Demand response – turning down power at factories, offices and homes to save energy and meet utility peak demands. It's the "killer application" for the smart grid, according to Federal Energy Regulatory Commission Chairman Jon Wellinghoff, capable of saving up to 188 gigawatts of power, or about 20 percent of the country's overall peak energy use (see FERC report).
But the real-world business of demand response is a highly fragmented affair, ranging from cutting-edge automated automation and communication technologies to old stand-bys of pager messages, phone calls, emails and price lists posted on public websites.
Smart grid proponents agree that standards to automate demand response – and link it with new variable pricing schemes – could open up this fragmented market to broader competition, improving efficiency and lowering cost for utilities and customers alike. But on what standards might this killer app of the future be built?
Lawrence Berkeley National Laboratory has an answer – OpenADR, or open automated demand response. The lab has tested OpenADR with California utilities Pacific Gas & Electric, Southern California Edison and San Diego Gas & Electric, which have agreed to use it for some direct utility-to-customer demand response programs.
This week, the lab hired Lafayette, Calif.-based integration company Utility Integration Solutions (UISOL) to develop it as a platform for real-world applications.
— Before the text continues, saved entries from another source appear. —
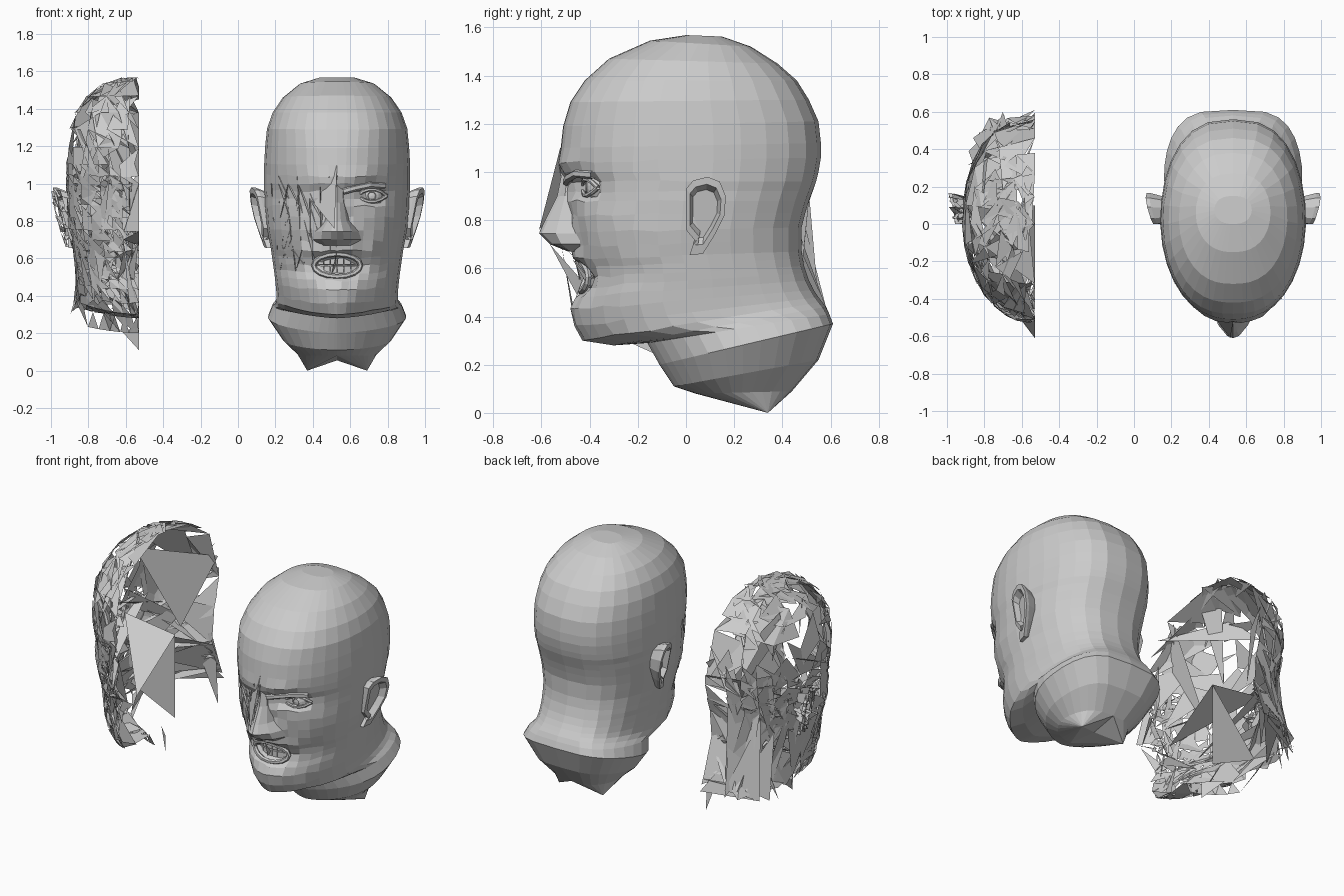
import bpy, math, random
from mathutils import Vector

if "Cube" in bpy.data.objects:
    bpy.data.objects.remove(bpy.data.objects["Cube"])

random.seed(4)
CX = 0.53


def make(name, verts, faces, cx=CX):
    me = bpy.data.meshes.new(name)
    me.from_pydata([(v[0] + cx, v[1], v[2]) for v in verts], [], faces)
    me.update()
    ob = bpy.data.objects.new(name, me)
    bpy.context.collection.objects.link(ob)
    return ob


def bridge(rings, n, closed=True):
    """Quads between consecutive rings of n points."""
    m = n if closed else n - 1
    return [(r * n + i, (r + 1) * n + i, (r + 1) * n + (i + 1) % n, r * n + (i + 1) % n)
            for r in range(rings - 1) for i in range(m)]


def tube(name, path, rad, closed=False, sides=6):
    """Round bar along a path in the face plane."""
    vs, k = [], len(path)
    for i, p in enumerate(path):
        a = Vector(path[(i - 1) % k] if closed or i else p)
        b = Vector(path[(i + 1) % k] if closed or i < k - 1 else p)
        d = (b - a).normalized()
        s = d.cross(Vector((0, 1, 0))).normalized()
        u = s.cross(d)
        for j in range(sides):
            t = math.tau * j / sides
            vs.append(Vector(p) + rad * (s * math.cos(t) + u * math.sin(t)))
    fs = bridge(k, sides)
    if closed:
        fs += [((k - 1) * sides + j, j, (j + 1) % sides, (k - 1) * sides + (j + 1) % sides)
               for j in range(sides)]
    return make(name, vs, fs)


# Slanted rings: front y, front z, back y, back z, half width
SKULL = [(.0, 1.568, .15, 1.562, .10), (-.15, 1.545, .27, 1.52, .20), (-.32, 1.47, .38, 1.45, .29),
         (-.42, 1.38, .46, 1.38, .345), (-.48, 1.29, .51, 1.30, .375), (-.51, 1.19, .55, 1.21, .385),
         (-.52, 1.10, .56, 1.12, .39), (-.52, 1.04, .56, 1.06, .39), (-.515, 1.0, .55, 1.0, .39),
         (-.50, .96, .54, .96, .39), (-.495, .92, .525, .92, .385), (-.49, .88, .51, .88, .385),
         (-.485, .82, .495, .83, .38), (-.485, .75, .48, .77, .375)]
JAW_NECK = [(-.48, .69, .48, .72, .365), (-.475, .64, .48, .67, .355), (-.46, .60, .485, .64, .35),
            (-.45, .56, .49, .61, .345), (-.445, .52, .50, .58, .34), (-.46, .48, .51, .55, .335),
            (-.475, .43, .53, .51, .33), (-.46, .36, .55, .48, .325), (-.43, .30, .565, .46, .325),
            (-.30, .28, .58, .44, .33), (-.16, .29, .595, .41, .345), (-.11, .20, .61, .37, .37),
            (-.05, .11, .55, .22, .29), (.04, .08, .44, .09, .21)]
RINGS = SKULL + JAW_NECK
R = len(RINGS)
# Exponents shaping the front and back halves: boxy skull and nape, narrow chin
FRONT = [.8] * 5 + [.87, .9, .95] + [1] * 8 + [1.02, 1.05, 1.08, 1.12, 1.18, 1.26, 1.35, 1.5, 1.5, 1.35, 1.2, 1]
BACK = [.75] * 16 + [.74, .72, .7, .67, .64, .61, .58, .56, .54, .54, .58, .65]
# Face relief: x, z, x spread, z spread, push back
RELIEF = [(.17, .945, .09, .042, .065), (.13, 1.02, .13, .03, -.02), (.24, .83, .08, .06, -.02),
          (.25, .62, .08, .08, .02), (0, .565, .115, .045, .11), (.06, .40, .08, .05, -.01),
          (.13, .70, .04, .06, .02)]
N = 16
angles = [math.pi * (i / N) ** 1.25 for i in range(N + 1)]
angles += [-a for a in reversed(angles[1:-1])]
M = len(angles)
hv = []
for r, (yf, zf, yb, zb, w) in enumerate(RINGS):
    for t in angles:
        s = (1 - math.cos(t)) / 2
        # Blend the two exponents around the sides
        e = FRONT[r] if abs(t) < math.pi / 2 else BACK[r]
        sn = abs(math.sin(t))
        x = math.copysign(sn ** e, t) * w if sn > 1e-6 else 0
        y, z = yf + (yb - yf) * s, zf + (zb - zf) * s
        if y < -.1 and z > .32:
            for cx, cz, sx, sz, amp in RELIEF:
                if cx == .17 and x < 0:
                    continue
                y += amp * math.exp(-((abs(x) - cx) / sx) ** 2 - ((z - cz) / sz) ** 2)
            if x and z < 1.1:
                y += random.uniform(-.006, .006)
                z += random.uniform(-.006, .006)
        hv.append((x, y, z))
hf = bridge(R, M) + [tuple(range(M))]
# Ragged neck base with two low points
a, b = len(hv), len(hv) + 1
base_pts = [(.16, .34, 0), (-.16, .34, 0), (0, .26, .055)]
base = (R - 1) * M
for i in range(M):
    hf.append((base + i, a if i < N else b, base + (i + 1) % M))
hf += [(base, a + 2, a), (base, b, a + 2), (base + N, a, a + 2), (base + N, a + 2, b)]
make("head", hv + base_pts, hf)

# Nose
NOSE = [(1.0, -.515, .028), (.90, -.535, .034), (.80, -.585, .05), (.745, -.61, .08),
        (.70, -.565, .085), (.67, -.49, .06)]
nv = []
for z, y, w in NOSE:
    nv += [(-w * 1.5, -.44, z), (-w, y * .5 - .235, z), (-w * .4, y + .012, z), (0, y, z),
           (w * .4, y + .012, z), (w, y * .5 - .235, z), (w * 1.5, -.44, z)]
make("nose", nv, bridge(len(NOSE), 7, False) + [tuple(range(35, 42))])

# Lips and teeth
tube("lips", [(.125 * math.cos(t), -.435 + 2 * (.125 * math.cos(t)) ** 2, .563 + .06 * math.sin(t))
              for t in [math.tau * i / 16 for i in range(16)]], .014, True)
for name, zc in (("upper_teeth", .59), ("lower_teeth", .535)):
    tv, tf = [], []
    for k in range(-3, 3):
        x0, x1 = k * .036 + .001, k * .036 + .035
        o = len(tv)
        for dy in (0, .03):
            tv += [(x, -.40 + 2 * x * x + dy, zc + h) for x, h in
                   ((x0, -.022), (x1, -.022), (x1, .025), (x0, .025))]
        tf += [tuple(o + q for q in f) for f in
               ((0, 1, 2, 3), (7, 6, 5, 4), (0, 4, 5, 1), (3, 2, 6, 7), (1, 5, 6, 2), (0, 3, 7, 4))]
    make(name, tv, tf)

# Eye and lids on the sound side
bpy.ops.mesh.primitive_uv_sphere_add(segments=14, ring_count=10, radius=.062,
                                     location=(CX + .185, -.355, .935),
                                     rotation=(math.pi / 2, 0, 0))
bpy.context.object.name = "eyeball"
tube("iris", [(.185 + .022 * math.cos(t), -.412, .935 + .022 * math.sin(t))
              for t in [math.tau * i / 10 for i in range(10)]], .005, True, 4)
for name, h in (("upper_lid", .035), ("lower_lid", -.032)):
    tube(name, [(.185 + .08 * u, -.395 - .02 * (1 - u * u) + .03 * u, .935 + h * (1 - u * u))
                for u in (-1, -.6, -.2, .2, .6, 1)], .01)
# Frowning brow
tube("brow", [(.03, -.495, .958), (.09, -.485, .975), (.17, -.455, .993), (.25, -.385, .988)], .018)

# Ears
OUT = [(0, .93), (.03, .965), (.09, .98), (.14, .96), (.165, .90), (.16, .82), (.12, .74),
       (.07, .66), (.015, .655), (.05, .70), (.0, .76), (0, .85)]
E = len(OUT)


def ear_verts(side):
    vs = []
    for scale, dx in ((.75, -.10), (1, -.02), (1, 0), (.78, .003), (.62, -.035)):
        for y, z in OUT:
            y, z = .075 + (y - .075) * scale, .84 + (z - .84) * scale
            vs.append((side * (.405 + .25 * y + .2 * (z - .82) + dx), y, z))
    return vs


ear_faces = bridge(5, E) + [tuple(range(4 * E, 5 * E))]
for side, name in ((1, "right_ear"), (-1, "left_ear")):
    make(name, ear_verts(side), ear_faces)

# Slivers crossing the damaged side of the face
face_pts = [Vector(v) for v in hv if v[0] < .01 and v[1] < -.12 and .5 < v[2] < 1.08]
sv = [Vector((0, -.522, 1.1)), Vector((-.015, -.61, .76)), Vector((-.13, -.46, .9))]
while len(sv) < 160:
    p = random.choice(face_pts)
    q = random.choice(face_pts)
    if abs(p.x - q.x) < .07 and .06 < abs(p.z - q.z) < .3:
        off = Vector((-.002, -.004, 0))
        sv += [p + off, q + off, p + Vector((.015, .012, .02))]
make("face_slivers", sv, [(i, i + 1, i + 2) for i in range(0, len(sv), 3)])

# Shattered half shell: half-head faces re-joined to stray corners, larger at the back
pts = [Vector(v) for v in hv + nv if v[0] <= .001 and v[2] > .2]
ear_pts = [Vector(v) for v in ear_verts(-1)]
shards = []
for f in hf[:(R - 1) * M]:
    c = [Vector(hv[i]) for i in f]
    if max(v.x for v in c) > .001 or min(v.z for v in c) < .2:
        continue
    rear = c[0].y > 0 or c[0].z > 1.12
    if random.random() < (.45 if rear else .05):
        continue
    reach = random.choice((.3, .4, .55) if rear else (.12, .18, .25, .35))
    near = [p for p in pts if reach * .4 < (p - c[0]).length < reach]
    if near:
        far = random.choice(near)
        other = random.choice([p for p in pts if .1 < (p - c[0]).length < .3]) if rear else c[2]
        shards += [c[0], other, far]
    if random.random() < (.2 if rear else .6):
        shards += [c[0], c[1], c[2]]
for f in ear_faces[:-1]:
    c = [ear_pts[i] for i in f]
    shards += [c[0], c[1], random.choice([p for p in ear_pts if (p - c[0]).length < .2])]
# A few large plates, and fragments of the nose
shards += [Vector(v) for v in ((-.37, .1, .9), (0, .1, .85), (0, -.3, .6),
                               (-.33, .1, .45), (0, .1, .85), (0, .1, .3),
                               (-.3, .1, 1.35), (-.1, .3, .8), (0, .55, 1.2),
                               (0, .0, .22), (-.1, .1, .22), (0, .0, .11),
                               (0, -.515, 1.0), (0, -.61, .745), (-.08, -.5, .745),
                               (0, -.61, .745), (0, -.49, .67), (-.085, -.5, .7))]
make("shattered_half", shards, [(i, i + 1, i + 2) for i in range(0, len(shards), 3)], -CX)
UISOL plans to have source code and a toolkit for implementation by March 2010.
The premise is a simple way for data on demand response orders, as well as power pricing, to travel over any network and be understood by any device out there – air conditioners, water pumps, factory motors, building control systems and anything else that uses electricity. Close to real-time pricing data is key, since most utilities want customers' desire to save money to play a role in making the technology more popular.
The National Institute of Standards and Technology, the federal agency setting standards for smart grid deployments, has named OpenADR an early leader in the field of making all this possible (see Smart Grid Standards Roadmap Unveiled).
But it could take some time for a new standard to infiltrate the existing demand response market, which already accounts for about 41 gigawatts of power as of December 2008, or about 5.8 percent of nationwide peak power demand, according to FERC.
PowerIt Solutions, a Seattle-based company that automates energy management systems at commercial and industrial buildings, uses OpenADR to link its central servers to its customers' buildings, for example, company president Bob Zak said Thursday (see PowerIt Lands $6M for Industrial Energy Efficiency).
But on the utility side, PowerIt still has to deal mostly with pulling data posted publicly on utility websites, and translating it into commands to turn down power, he said.
That's why PowerIt is taking on the role of aggregating real-time pricing data for its customers, a service that about half a dozen of them are now using, he said.
As for standardizing, from utility all the way to end customer, "They can get it done," he said. "The challenge is, how long is it going to take for everybody to adopt it. Implementation can take awhile. In the meantime, these rate schedules already exist."
That is, many utilities already charge different rates to commercial and industrial customers, usually higher at afternoon peak demand times than at night, when demand is slack. Others are enrolled critical peak pricing programs that target the handful of days in the year – often hot summer afternoons – when utilities can face blackouts.
As established demand response providers integrate automation and pricing into what they do for their existing customers, they may have their own standardization options.
EnerNoc (NSDQ: ENOC), which manages about 3,250 megawatts of demand response capacity, has PowerTalk, which uses the XMPP standard for instant messaging, for example (see Instant Messenger of the Smart Grid and EnerNoc Finally Turns a Profit).
Demand response rival Comverge (NSDQ:COMV), which serves homes as well as commercial and industrial sites, is working on bringing demand response to utility customers through smart meters. That's a common goal of smart meter deployments, which now use a wide variety of networks, some based on proprietary technologies (see Comverge's Home Demand Response: Pagers First, Then Smart Meters).
Some kind of standardization is going to be critical to the demand response business, which now has "a humongous potential market, but very few solutions that are scaling to meet" it, Zak said.
"To do that you've got to have competition – and to have some standardization on how this information is going to be passed is going to open up choices," he said.
For a sense of how long it might take, however, Zak pointed to the industrial automation market, which has been the domain of proprietary systems from big corporations like General Electric and Siemens.
"Even today, although they all say they've got Ethernet, it's still their own flavor of Ethernet," he said. "I'm afraid you're going to get these different people who have some skin in the game on this, and want to subtly try to lock in their technology. So we'll see."